not degraded and disfranchised, as it has been by bis alleged followers for ages past. Not only in this respect, as it seems to me, would the adoption of such a word bring science and philosophy into harmony with the true religion of Christ and nature, but it would also compel the beginning of a change in organized Christianity that would eventually bring it into complete harmony with them.
Whether the best word is metagnostic, metanostic, metagnosticism, or metanosticism, or some other form derivable directly or more remotely from the root nous, mind, is to me a question of minor importance. I would select that which, on the whole, is the truest and best, for the purpose of bringing about the desired reconciliation of religious with other forms of truth, even if it were necessary to manufacture the form for the occasion; and this, it seems to me, we are at liberty to do, since, strange as it may seem, while we have in our language and in frequent use all the other words derived from the kindred Greek words, the most important words of all, and the supreme words of the religion of the English race (metanoeite and metanoia), have never, apparently, up to this time, been transferred to or adopted into the English language.

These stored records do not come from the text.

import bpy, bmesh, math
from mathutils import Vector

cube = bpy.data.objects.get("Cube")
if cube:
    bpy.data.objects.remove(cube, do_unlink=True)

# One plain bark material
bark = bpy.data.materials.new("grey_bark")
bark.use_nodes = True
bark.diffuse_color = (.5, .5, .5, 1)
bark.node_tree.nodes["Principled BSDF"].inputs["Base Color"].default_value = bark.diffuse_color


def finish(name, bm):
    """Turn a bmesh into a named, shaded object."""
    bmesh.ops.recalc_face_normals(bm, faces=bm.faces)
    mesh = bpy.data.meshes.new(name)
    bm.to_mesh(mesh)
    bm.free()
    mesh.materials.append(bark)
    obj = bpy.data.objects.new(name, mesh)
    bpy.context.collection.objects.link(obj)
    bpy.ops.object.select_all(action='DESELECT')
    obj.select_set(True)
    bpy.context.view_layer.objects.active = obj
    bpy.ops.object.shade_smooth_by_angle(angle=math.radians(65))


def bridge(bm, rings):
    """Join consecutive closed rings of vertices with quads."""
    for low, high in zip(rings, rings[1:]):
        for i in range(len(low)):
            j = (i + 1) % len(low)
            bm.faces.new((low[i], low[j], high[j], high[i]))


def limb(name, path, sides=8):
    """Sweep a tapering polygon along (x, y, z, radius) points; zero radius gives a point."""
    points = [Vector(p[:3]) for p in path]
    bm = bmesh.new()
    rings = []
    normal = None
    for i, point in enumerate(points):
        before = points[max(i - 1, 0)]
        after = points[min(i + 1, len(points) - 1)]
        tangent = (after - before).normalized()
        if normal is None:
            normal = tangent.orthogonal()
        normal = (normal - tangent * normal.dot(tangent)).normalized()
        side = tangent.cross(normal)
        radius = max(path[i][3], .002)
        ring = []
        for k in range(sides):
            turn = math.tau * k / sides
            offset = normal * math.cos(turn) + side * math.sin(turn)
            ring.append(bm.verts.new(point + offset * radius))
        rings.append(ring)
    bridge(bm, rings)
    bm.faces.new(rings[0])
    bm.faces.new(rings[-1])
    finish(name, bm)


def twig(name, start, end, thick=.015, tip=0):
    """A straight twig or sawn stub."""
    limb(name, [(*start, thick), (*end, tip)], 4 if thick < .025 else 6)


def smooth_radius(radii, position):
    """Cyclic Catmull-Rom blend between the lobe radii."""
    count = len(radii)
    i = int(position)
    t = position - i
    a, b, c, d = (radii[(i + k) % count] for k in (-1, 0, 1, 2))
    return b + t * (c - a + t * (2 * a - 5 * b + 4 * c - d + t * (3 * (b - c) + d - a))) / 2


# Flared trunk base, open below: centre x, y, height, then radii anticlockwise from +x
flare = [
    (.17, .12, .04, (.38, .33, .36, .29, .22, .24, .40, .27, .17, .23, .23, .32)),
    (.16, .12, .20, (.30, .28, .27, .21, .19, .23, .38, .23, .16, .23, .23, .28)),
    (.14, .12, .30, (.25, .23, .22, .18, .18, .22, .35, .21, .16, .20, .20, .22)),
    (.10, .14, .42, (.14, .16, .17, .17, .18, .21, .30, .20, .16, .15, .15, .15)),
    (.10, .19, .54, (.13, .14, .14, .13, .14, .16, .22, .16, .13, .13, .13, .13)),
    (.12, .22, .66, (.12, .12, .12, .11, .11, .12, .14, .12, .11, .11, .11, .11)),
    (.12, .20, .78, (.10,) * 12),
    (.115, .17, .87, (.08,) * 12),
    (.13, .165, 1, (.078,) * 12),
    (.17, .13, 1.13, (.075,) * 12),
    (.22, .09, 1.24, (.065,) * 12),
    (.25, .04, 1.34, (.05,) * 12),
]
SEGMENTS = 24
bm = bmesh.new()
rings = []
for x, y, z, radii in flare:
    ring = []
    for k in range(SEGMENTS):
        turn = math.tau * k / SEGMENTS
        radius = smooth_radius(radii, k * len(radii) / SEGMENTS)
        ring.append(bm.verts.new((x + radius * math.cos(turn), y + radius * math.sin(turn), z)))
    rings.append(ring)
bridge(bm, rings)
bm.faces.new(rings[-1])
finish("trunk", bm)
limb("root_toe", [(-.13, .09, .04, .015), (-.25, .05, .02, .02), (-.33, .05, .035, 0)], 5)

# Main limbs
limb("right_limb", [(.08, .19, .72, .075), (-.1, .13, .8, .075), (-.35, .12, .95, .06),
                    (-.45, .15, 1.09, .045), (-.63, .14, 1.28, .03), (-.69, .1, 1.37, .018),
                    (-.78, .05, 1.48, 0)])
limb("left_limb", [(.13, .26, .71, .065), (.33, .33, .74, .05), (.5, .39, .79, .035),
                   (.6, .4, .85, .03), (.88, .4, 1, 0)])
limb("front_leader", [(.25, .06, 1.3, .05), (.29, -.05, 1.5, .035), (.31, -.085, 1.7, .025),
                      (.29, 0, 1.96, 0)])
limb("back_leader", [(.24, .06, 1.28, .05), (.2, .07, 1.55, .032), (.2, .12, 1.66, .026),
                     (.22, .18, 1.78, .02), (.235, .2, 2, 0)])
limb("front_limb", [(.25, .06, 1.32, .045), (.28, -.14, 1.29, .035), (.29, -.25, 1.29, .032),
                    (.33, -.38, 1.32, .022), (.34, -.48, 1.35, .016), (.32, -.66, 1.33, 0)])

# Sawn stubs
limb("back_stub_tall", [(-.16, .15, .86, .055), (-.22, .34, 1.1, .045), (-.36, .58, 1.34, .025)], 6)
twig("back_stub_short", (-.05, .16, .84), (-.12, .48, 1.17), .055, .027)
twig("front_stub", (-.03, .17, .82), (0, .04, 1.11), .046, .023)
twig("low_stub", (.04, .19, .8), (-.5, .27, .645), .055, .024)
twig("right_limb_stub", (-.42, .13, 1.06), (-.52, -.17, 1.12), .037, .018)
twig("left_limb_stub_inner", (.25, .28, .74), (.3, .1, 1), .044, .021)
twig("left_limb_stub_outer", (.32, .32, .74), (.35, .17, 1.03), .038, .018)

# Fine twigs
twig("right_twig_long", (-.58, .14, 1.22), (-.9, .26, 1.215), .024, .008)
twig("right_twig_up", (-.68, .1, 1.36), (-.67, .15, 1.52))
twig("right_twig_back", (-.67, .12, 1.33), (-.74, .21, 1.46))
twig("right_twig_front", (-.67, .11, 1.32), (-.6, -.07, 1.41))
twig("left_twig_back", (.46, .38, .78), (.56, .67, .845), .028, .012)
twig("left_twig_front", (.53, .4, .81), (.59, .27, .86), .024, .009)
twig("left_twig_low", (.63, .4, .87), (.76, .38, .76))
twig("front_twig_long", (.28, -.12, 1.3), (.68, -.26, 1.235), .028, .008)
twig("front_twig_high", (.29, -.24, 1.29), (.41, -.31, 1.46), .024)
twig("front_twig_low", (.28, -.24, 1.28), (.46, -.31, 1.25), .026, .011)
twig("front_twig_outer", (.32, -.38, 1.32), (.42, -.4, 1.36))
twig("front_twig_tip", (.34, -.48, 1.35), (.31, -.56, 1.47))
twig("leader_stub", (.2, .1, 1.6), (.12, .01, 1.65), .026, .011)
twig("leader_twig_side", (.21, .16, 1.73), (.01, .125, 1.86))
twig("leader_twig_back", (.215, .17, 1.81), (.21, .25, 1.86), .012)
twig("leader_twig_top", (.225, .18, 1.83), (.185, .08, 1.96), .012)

The suggestion is based upon the proposition that the words to be adopted do and shall express, cover, or include the affirmative side of the terms agnostic and agnosticism. The selection of the proper forms I leave entirely to you, in co-operation with Prof. Huxley, if you approve the suggestion and think the matter worthy your and his attention.

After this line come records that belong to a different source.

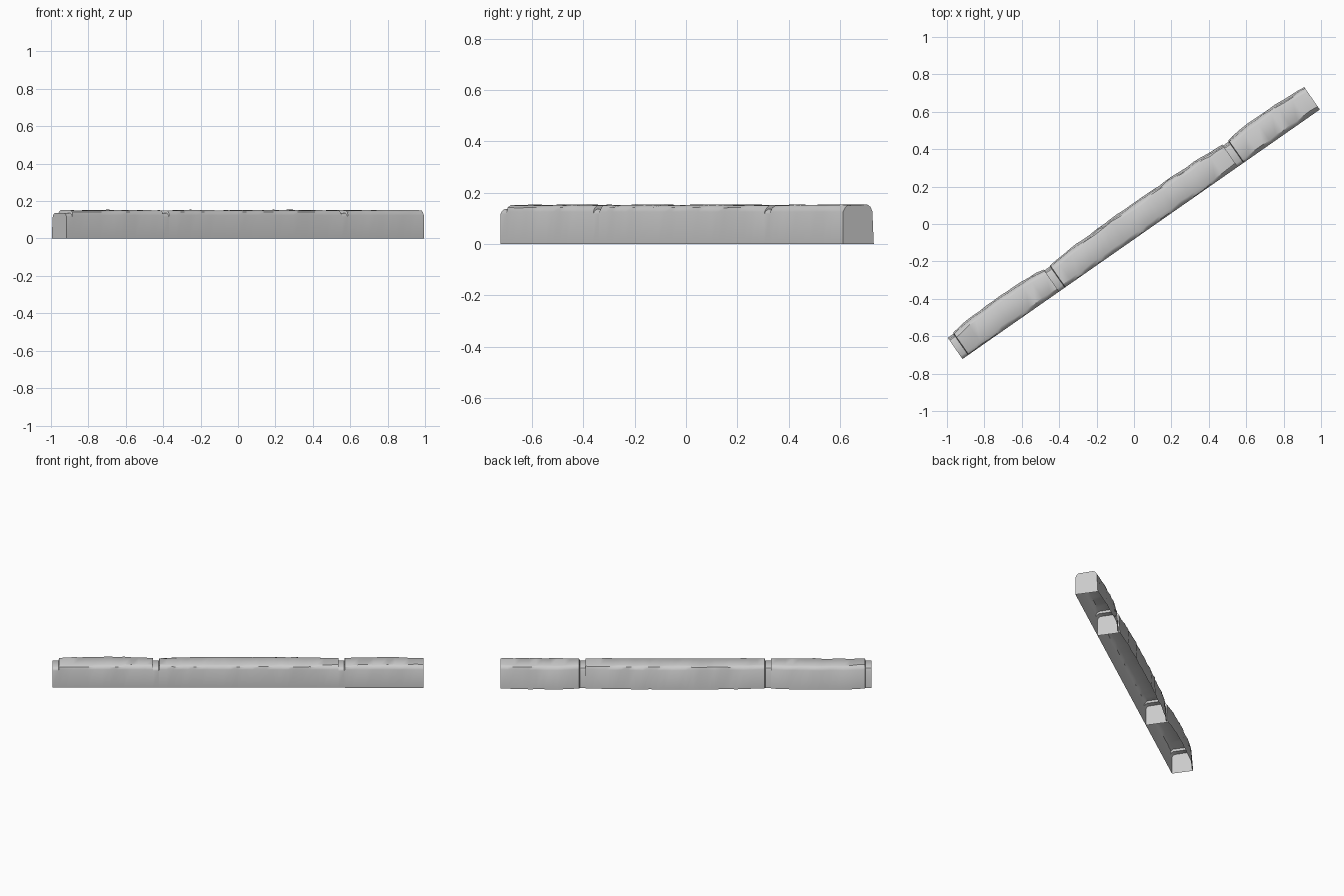
import bpy, bmesh, math, random

if "Cube" in bpy.data.objects:
    bpy.data.objects.remove(bpy.data.objects["Cube"], do_unlink=True)

random.seed(7)
ANGLE = math.atan2(1.33, 1.905)   # direction the kerb runs in
COLLAR = 0.037                    # width of the recessed band on each stone

stone = bpy.data.materials.new("stone_grey")
stone.use_nodes = True
GREY = (0.6, 0.6, 0.6, 1)
stone.diffuse_color = GREY
stone.node_tree.nodes["Principled BSDF"].inputs["Base Color"].default_value = GREY

# Cross-sections (across, up), from front foot over the top to back foot
BODY = [(-.067, 0), (-.067, .125), (-.061, .141), (-.046, .151),
        (.048, .152), (.062, .145), (.071, .128), (.078, 0)]
BAND = [(-.067, 0), (-.067, .117), (-.061, .128), (-.048, .136),
        (.042, .137), (.054, .131), (.062, .114), (.071, 0)]


def worn(u, start, end):
    """Body section at u, with a bulging back and chipped top edges."""
    t = (u - start) / (end - start)
    bulge = 0.015 * math.sin(math.pi * t) ** 0.6 + random.uniform(-.003, .003)
    ring = []
    for i, (n, z) in enumerate(BODY):
        if i >= 4:
            n += bulge
        if i in (2, 3):
            n += random.uniform(-.002, .005)
        if i in (4, 5, 6) and 0 < t < 1:
            n += random.uniform(-.005, .002)
        if 2 <= i <= 5:
            z += random.uniform(-.002, .002)
        ring.append((n, z))
    return ring


def build_stone(name, start, end):
    """Open-bottomed stone shell with a recessed band at its low end."""
    body_start = start + COLLAR + 0.004
    steps = max(6, round((end - body_start) / 0.045))
    sections = [(start, BAND), (start + COLLAR, BAND)]
    for k in range(steps + 1):
        u = body_start + (end - body_start) * k / steps
        sections.append((u, worn(u, body_start, end)))

    bm = bmesh.new()
    rings = [[bm.verts.new((u, n, z)) for n, z in ring] for u, ring in sections]
    for a, b in zip(rings, rings[1:]):
        for i in range(len(a) - 1):
            bm.faces.new((a[i], b[i], b[i + 1], a[i + 1]))
    bm.faces.new(rings[0])
    bm.faces.new(rings[-1][::-1])
    # Outward normals on the open shell
    bmesh.ops.recalc_face_normals(bm, faces=bm.faces)
    if sum(f.normal.z * f.calc_area() for f in bm.faces) < 0:
        bmesh.ops.reverse_faces(bm, faces=bm.faces)

    mesh = bpy.data.meshes.new(name)
    bm.to_mesh(mesh)
    bm.free()
    mesh.materials.append(stone)
    obj = bpy.data.objects.new(name, mesh)
    bpy.context.collection.objects.link(obj)
    obj.rotation_euler.z = ANGLE
    bpy.ops.object.select_all(action='DESELECT')
    obj.select_set(True)
    bpy.context.view_layer.objects.active = obj
    bpy.ops.object.shade_smooth_by_angle(angle=math.radians(35))


# Three stones end to end
for name, start, end in (("right_stone", -1.165, -.535),
                         ("middle_stone", -.535, .63),
                         ("left_stone", .63, 1.165)):
    build_stone(name, start, end)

Certainly it must, it seems to me, be considered a desirable thing to find words of affirmative import to designate the affirmative meaning hidden under the terms in present use, since it must seemingly tend to foreclose further argument and confusion on that branch of the subject.

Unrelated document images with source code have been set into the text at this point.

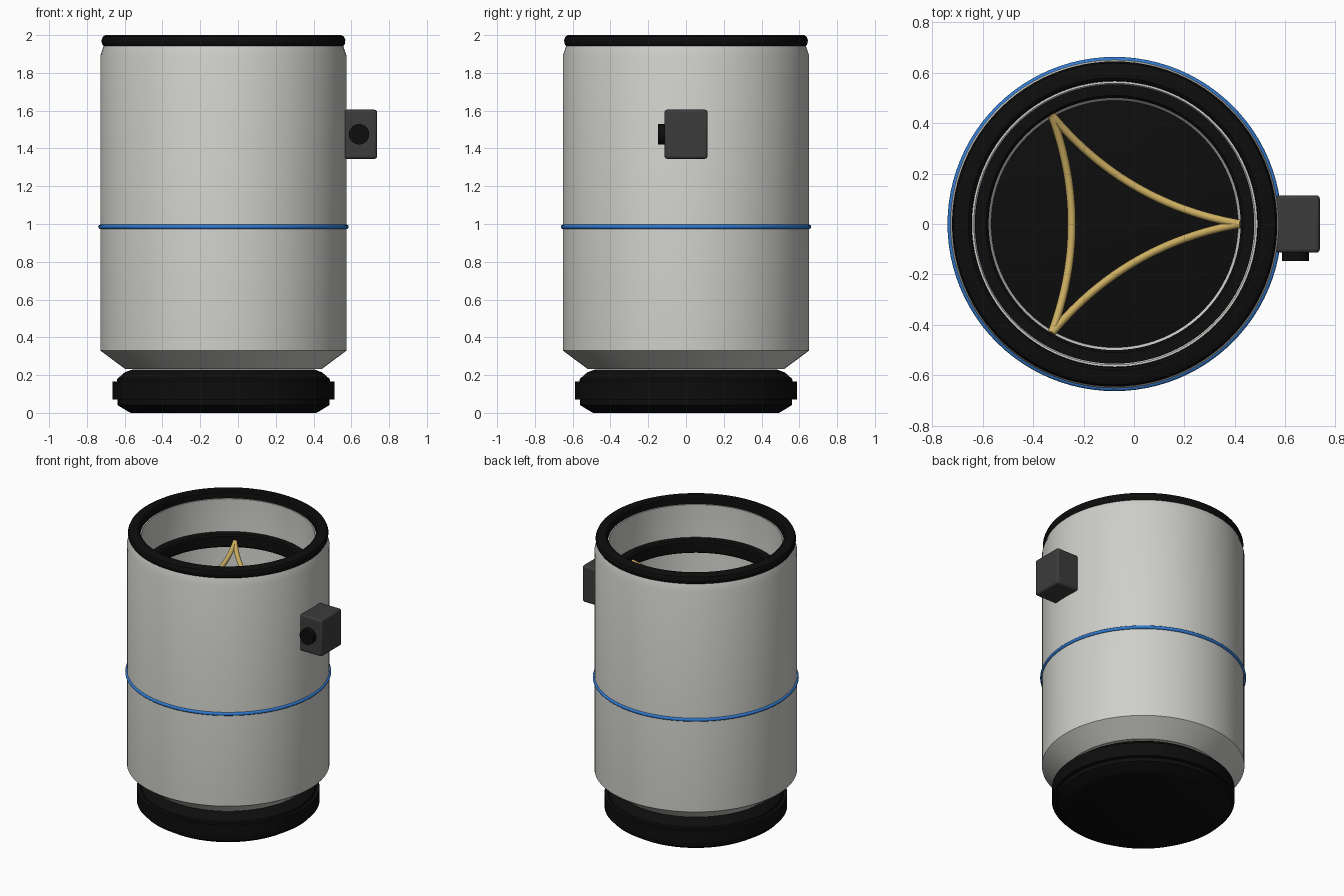
import bpy
import bmesh
from math import cos, sin, pi, radians
from mathutils import Vector

cube = bpy.data.objects.get("Cube")
if cube:
    bpy.data.objects.remove(cube, do_unlink=True)

AXIS_X = -0.077   # the barrel sits off centre because of the side box


def material(name, rgb, rough=0.5):
    m = bpy.data.materials.new(name)
    m.use_nodes = True
    m.diffuse_color = (*rgb, 1)
    node = m.node_tree.nodes["Principled BSDF"]
    node.inputs["Base Color"].default_value = (*rgb, 1)
    node.inputs["Roughness"].default_value = rough
    return m


shell_grey = material("shell grey", (0.62, 0.62, 0.59))
black = material("black", (0.004, 0.004, 0.004))
charcoal = material("charcoal", (0.045, 0.045, 0.045))
blue = material("blue", (0.03, 0.19, 0.62))
gold = material("gold", (0.60, 0.42, 0.12))


def finish(obj, mat, angle=35):
    obj.data.materials.clear()
    obj.data.materials.append(mat)
    bpy.ops.object.select_all(action="DESELECT")
    obj.select_set(True)
    bpy.context.view_layer.objects.active = obj
    bpy.ops.object.shade_smooth_by_angle(angle=radians(angle))
    return obj


def lathe(name, profile, mat, closed=True, sides=96):
    """Spin (radius, height) points about the barrel axis; open ends get caps."""
    bm = bmesh.new()
    rings = [[bm.verts.new((r * cos(2 * pi * i / sides), r * sin(2 * pi * i / sides), z))
              for i in range(sides)] for r, z in profile]
    pairs = list(zip(rings, rings[1:]))
    if closed:
        pairs.append((rings[-1], rings[0]))
    else:
        bm.faces.new(rings[0])
        bm.faces.new(rings[-1])
    for a, b in pairs:
        for i in range(sides):
            j = (i + 1) % sides
            bm.faces.new((a[i], a[j], b[j], b[i]))
    bmesh.ops.recalc_face_normals(bm, faces=bm.faces)
    mesh = bpy.data.meshes.new(name)
    bm.to_mesh(mesh)
    bm.free()
    obj = bpy.data.objects.new(name, mesh)
    obj.location.x = AXIS_X
    bpy.context.collection.objects.link(obj)
    return finish(obj, mat)


# Hollow barrel with chamfered foot and shoulder
lathe("barrel", [(0.52, 0.232), (0.652, 0.33), (0.652, 1.89), (0.632, 1.95),
                 (0.558, 1.95), (0.558, 0.33), (0.49, 0.232)], shell_grey)

# Rounded rim on top
lathe("top_rim", [(0.635, 1.942), (0.644, 1.955), (0.645, 1.975), (0.638, 1.992),
                  (0.625, 2.0), (0.58, 2.0), (0.569, 1.992), (0.566, 1.942)], black)

# Ring inside the barrel that carries the struts
lathe("inner_ring", [(0.554, 1.63), (0.554, 1.72), (0.51, 1.72), (0.50, 1.71),
                     (0.50, 1.64), (0.51, 1.63)], black)

# Stepped base, whose top is the floor of the barrel
lathe("base", [(0.49, 0), (0.50, 0.004), (0.562, 0.042), (0.562, 0.07), (0.588, 0.07),
               (0.588, 0.165), (0.565, 0.165), (0.562, 0.18), (0.522, 0.215),
               (0.48, 0.23)], black, closed=False)

# Accent band round the middle
bpy.ops.mesh.primitive_torus_add(location=(AXIS_X, 0, 0.985), major_radius=0.651,
                                 minor_radius=0.012, major_segments=96, minor_segments=12)
band = bpy.context.object
band.name = "accent_band"
finish(band, blue, 60)

# Three sagging struts, each bowed in towards the axis
RING_R, STRUT_Z, SAG, BOW = 0.50, 1.672, 0.17, 0.09
for k in range(3):
    a, b = (2 * pi * n / 3 for n in (k, k + 1))
    mid = (a + b) / 2
    ends = [Vector((RING_R * cos(t), RING_R * sin(t), STRUT_Z)) for t in (a, b)]
    pull = Vector((BOW * cos(mid), BOW * sin(mid), STRUT_Z - SAG))
    curve = bpy.data.curves.new("strut", "CURVE")
    curve.dimensions = "3D"
    curve.bevel_depth = 0.016
    curve.bevel_resolution = 3
    curve.use_fill_caps = True
    spline = curve.splines.new("BEZIER")
    spline.resolution_u = 24
    spline.bezier_points.add(1)
    for point, end in zip(spline.bezier_points, ends):
        point.handle_left_type = point.handle_right_type = "FREE"
        point.co = end
        point.handle_left = point.handle_right = end.lerp(pull, 2 / 3)
    strut = bpy.data.objects.new(f"strut_{k + 1}", curve)
    strut.location.x = AXIS_X
    bpy.context.collection.objects.link(strut)
    bpy.ops.object.select_all(action="DESELECT")
    strut.select_set(True)
    bpy.context.view_layer.objects.active = strut
    bpy.ops.object.convert(target="MESH")
    finish(bpy.context.object, gold, 50)

# Control box on the left side
bpy.ops.mesh.primitive_cube_add(size=1, location=(0.65, 0, 1.475))
box = bpy.context.object
box.name = "side_box"
box.scale = (0.174, 0.228, 0.26)
bpy.ops.object.transform_apply(location=False, rotation=False, scale=True)
bevel = box.modifiers.new("soft_edges", "BEVEL")
bevel.width = 0.014
bevel.segments = 3
finish(box, charcoal)

# Round knob on the front of the box
bpy.ops.mesh.primitive_cylinder_add(vertices=32, radius=0.054, depth=0.06,
                                    location=(0.641, -0.117, 1.475), rotation=(pi / 2, 0, 0))
knob = bpy.context.object
knob.name = "box_knob"
finish(knob, black)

I inclose copies of these papers to be addressed and forwarded to Prof. Huxley, if that course meets your approval.
My own plan would be, on receipt of the approval of yourself and Prof. Huxley, to bring the matter before the public, through our Association, at one of the meetings of the series now well commenced for the season, through The Popular Science Monthly, and by other means within my present reach. I am confident that recognition in the Century Dictionary would follow, and that a great impulse would be given to the new philosophy, to what would practically be a new or reformed Christian religion, m harmony with human intelligence and progress, with the express word and thought of the founder of Christianity, and calculated to combine them in the interests of the world and the race.
Very respectfully yours, James A. Skilton.